Brad, one of my rhinoplasty patients in Toronto, has agreed to share his experience with cosmetic surgery so others may get an insider’s view. Read Chapter 1 here, here for Chapters 2 and 3. Today we present Chapters 4 and 5!
Taking the Plunge
It’s now fall. I start saving money for the surgery. I hope to have enough in about a year—maybe even as early as next spring. I decide to keep my goatee and current hairstyle until after the surgery. Then I’ll change everything and help draw attention away from the major changes in my face.
Spring comes and I’m not yet ready. The surgery must wait until fall.
It’s midsummer. I schedule appointments with two cosmetic surgeons. The first one is very nice and so is his staff. He tells me everything I want to hear about the surgery, the procedures, and the outcome. I’m given some forms for blood work and told to schedule an appointment for surgery when I’m ready.
My next appointment is with Dr. Adamson. He goes into greater detail and cautions me that the procedure to straighten my nose is difficult to get perfect. Improvement must be the goal, not perfection. This is something I already know from my research, but I appreciate hearing it from him. He goes over the additional consultations, tests, and photographs that will be needed to paint the whole picture of my situation. This attention to detail impresses me. I schedule surgery for one month later.

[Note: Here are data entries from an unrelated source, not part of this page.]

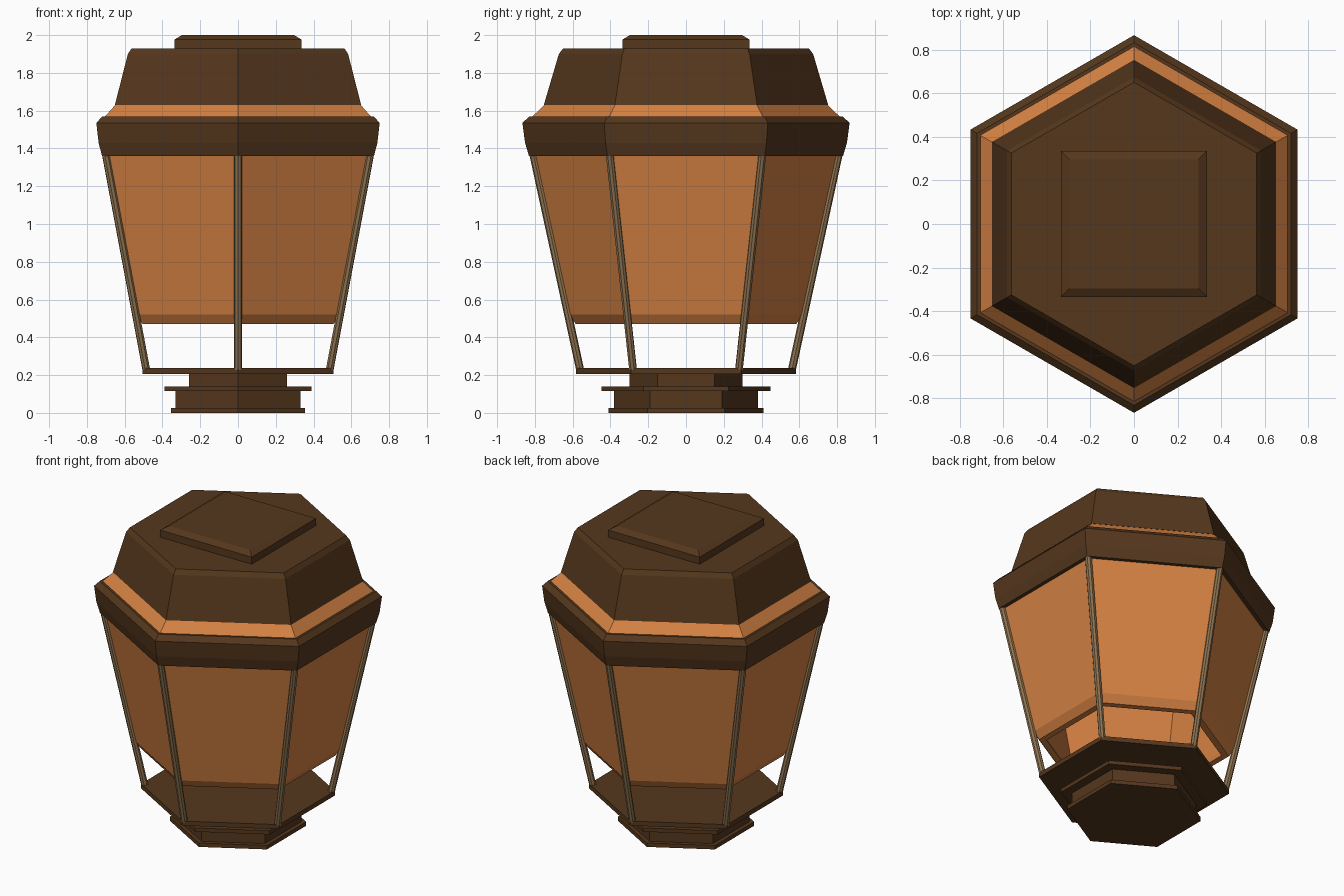
import bpy, bmesh, math
from mathutils import Vector

if "Cube" in bpy.data.objects:
    bpy.data.objects.remove(bpy.data.objects["Cube"])


def material(name, rgb):
    m = bpy.data.materials.new(name)
    m.diffuse_color = (*rgb, 1)
    m.use_nodes = True
    m.node_tree.nodes["Principled BSDF"].inputs["Base Color"].default_value = m.diffuse_color
    return m


BROWN = material("dark_brown", (0.09, 0.038, 0.012))
AMBER = material("amber_glass", (0.66, 0.22, 0.055))
BRASS = material("dull_brass", (0.27, 0.17, 0.08))


def finish(name, bm, mat):
    bmesh.ops.recalc_face_normals(bm, faces=bm.faces)
    me = bpy.data.meshes.new(name)
    bm.to_mesh(me)
    bm.free()
    ob = bpy.data.objects.new(name, me)
    bpy.context.collection.objects.link(ob)
    me.materials.append(mat)
    return ob


def loft(name, profile, mat, sides=6, turn=30, ring=False):
    """Stack of regular polygons; profile holds (flat-side distance, z) pairs.
    ring=True joins the last outline to the first instead of capping."""
    bm = bmesh.new()
    k = 1 / math.cos(math.pi / sides)
    rows = []
    for d, z in profile:
        angles = [math.radians(turn) + math.tau * i / sides for i in range(sides)]
        rows.append([bm.verts.new((d * k * math.cos(a), d * k * math.sin(a), z)) for a in angles])
    pairs = list(zip(rows, rows[1:]))
    if ring:
        pairs.append((rows[-1], rows[0]))
    for lo, hi in pairs:
        for i in range(sides):
            j = (i + 1) % sides
            bm.faces.new((lo[i], lo[j], hi[j], hi[i]))
    if not ring:
        bm.faces.new(rows[0])
        bm.faces.new(rows[-1])
    return finish(name, bm, mat)


# Stepped foot and floor plate
for name, d, z0, z1 in [("foot", 0.355, 0, 0.026), ("pedestal", 0.33, 0.026, 0.115),
                        ("pedestal_lip", 0.388, 0.115, 0.14), ("neck", 0.26, 0.14, 0.207),
                        ("floor_plate", 0.505, 0.207, 0.237)]:
    loft(name, [(d, z0), (d, z1)], BROWN)

# Hollow glass body, open underneath, closed at the top
loft("glass_body", [(0.505, 0.47), (0.537, 0.52), (0.73, 1.54), (0.65, 1.63), (0.60, 1.58),
                    (0.675, 1.50), (0.487, 0.52), (0.465, 0.47)], AMBER, ring=True)
loft("glass_ceiling", [(0.63, 1.58), (0.63, 1.63)], AMBER)

# Collar around the top of the glass
loft("collar", [(0.69, 1.36), (0.72, 1.36), (0.738, 1.43), (0.75, 1.535),
                (0.72, 1.568), (0.69, 1.568)], BROWN, ring=True)

# Roof and square cap
loft("roof", [(0.652, 1.63), (0.583, 1.90), (0.563, 1.93)], BROWN)
loft("roof_cap", [(0.335, 1.93), (0.335, 1.977), (0.297, 2.0)], BROWN, sides=4, turn=45)

# Six slanted corner rods
for i in range(6):
    a = math.radians(30 + 60 * i)
    out = Vector((math.cos(a), math.sin(a), 0))
    p, q = out * 0.561 + Vector((0, 0, 0.23)), out * 0.815 + Vector((0, 0, 1.40))
    bm = bmesh.new()
    bmesh.ops.create_cone(bm, cap_ends=True, segments=8, radius1=0.021, radius2=0.021,
                          depth=(q - p).length)
    rod = finish(f"corner_rod_{i + 1}", bm, BRASS)
    rod.location = (p + q) / 2
    rod.rotation_euler = (q - p).to_track_quat('Z', 'Y').to_euler()
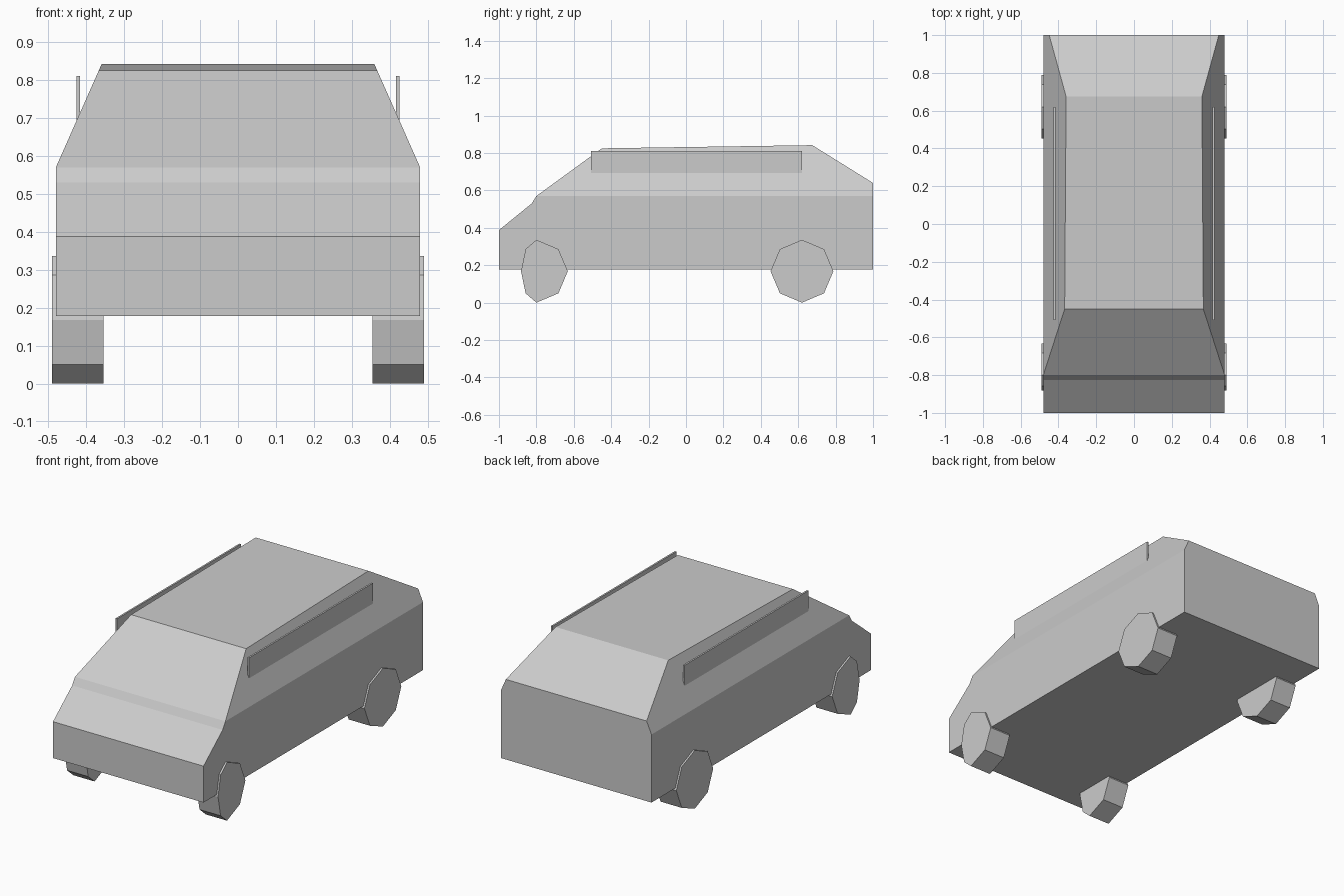
import bpy, bmesh
from mathutils import Vector

cube = bpy.data.objects.get("Cube")
if cube:
    bpy.data.objects.remove(cube, do_unlink=True)

grey = bpy.data.materials.new("light grey")
grey.use_nodes = True
grey.diffuse_color = (0.6, 0.6, 0.6, 1)
grey.node_tree.nodes["Principled BSDF"].inputs["Base Color"].default_value = (0.6, 0.6, 0.6, 1)


def finish(name, bm):
    bmesh.ops.recalc_face_normals(bm, faces=bm.faces)
    mesh = bpy.data.meshes.new(name)
    bm.to_mesh(mesh)
    bm.free()
    mesh.materials.append(grey)
    obj = bpy.data.objects.new(name, mesh)
    bpy.context.collection.objects.link(obj)
    return obj


def extrude_profile(profile, x0, x1):
    """Solid made by sweeping a (y, z) outline from x0 to x1."""
    bm = bmesh.new()
    face = bm.faces.new([bm.verts.new((x0, y, z)) for y, z in profile])
    new = bmesh.ops.extrude_face_region(bm, geom=[face], use_keep_orig=True)["geom"]
    verts = [g for g in new if isinstance(g, bmesh.types.BMVert)]
    bmesh.ops.translate(bm, verts=verts, vec=(x1 - x0, 0, 0))
    return bm


# Body: side outline, cut at the belt line, sides leaning in above it
HALF, BELT, LEAN = 0.48, 0.57, 0.443
outline = [(-1, 0.178), (1, 0.178), (1, 0.64), (0.675, 0.842),
           (-0.45, 0.825), (-0.8, BELT), (-0.825, 0.53), (-1, 0.388)]
bm = extrude_profile(outline, -HALF, HALF)
bmesh.ops.bisect_plane(bm, geom=bm.verts[:] + bm.edges[:] + bm.faces[:],
                       plane_co=Vector((0, 0, BELT)), plane_no=Vector((0, 0, 1)), dist=0.0005)
for v in bm.verts:
    half = HALF - LEAN * max(0, v.co.z - BELT)
    v.co.x = half if v.co.x > 0 else -half
finish("body", bm)

# Wheels: eight-sided, the front pair squeezed ahead of the axle
RADIUS, DIAG = 0.168, 0.118


def wheel_profile(axle, front, back):
    k = DIAG / RADIUS
    ring = [(-front, 0), (-front * k, DIAG), (0, RADIUS), (back * k, DIAG),
            (back, 0), (back * k, -DIAG), (0, -RADIUS), (-front * k, -DIAG)]
    return [(axle + y, RADIUS + z) for y, z in ring]


for side, s in (("left", 1), ("right", -1)):
    for end, shape in (("front", (-0.8, 0.082, RADIUS)), ("rear", (0.62, RADIUS, RADIUS))):
        finish(f"{end}_{side}_wheel", extrude_profile(wheel_profile(*shape), s * 0.355, s * 0.49))

    # Upright roof rail, its lower edge sunk into the leaning side
    rail = [(-0.508, 0.68), (0.62, 0.68), (0.62, 0.81), (-0.508, 0.81)]
    finish(f"{side}_roof_rail", extrude_profile(rail, s * 0.416, s * 0.426))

Over that month, I have various appointments for consultations, photographs, and tests to prepare for the operation. I arrange to stay at a friend’s house during the time after surgery. I’m surprisingly calm as the day of surgery approaches, but I’ve been quite busy.
The Big Day
On surgery day, I get up, shower, and jump in a cab for the clinic, perhaps a little nervous, but not freaking out. I arrive and change into a gown, and Dr. Adamson comes in to prepare me. He marks the location for my chin implant and asks if I have any questions. This is my last chance to run for the door, but that’s the last thing I want to do. I’m excited about having this lifelong goal achieved.
I enter the operating room and lie on the table. The anesthetist starts a drip, and I fall unconscious in mid-conversation.
The next thing I know, I’m waking up and feeling pretty good, all things considered. With each passing minute, I become more alert. I peek in a mirror, expecting to look bad and am surprised. There’s just a small cast on my nose and a bandage around my chin. I have no problem with this at all. And I can tell, even with the cast on, that there are huge changes in my nose.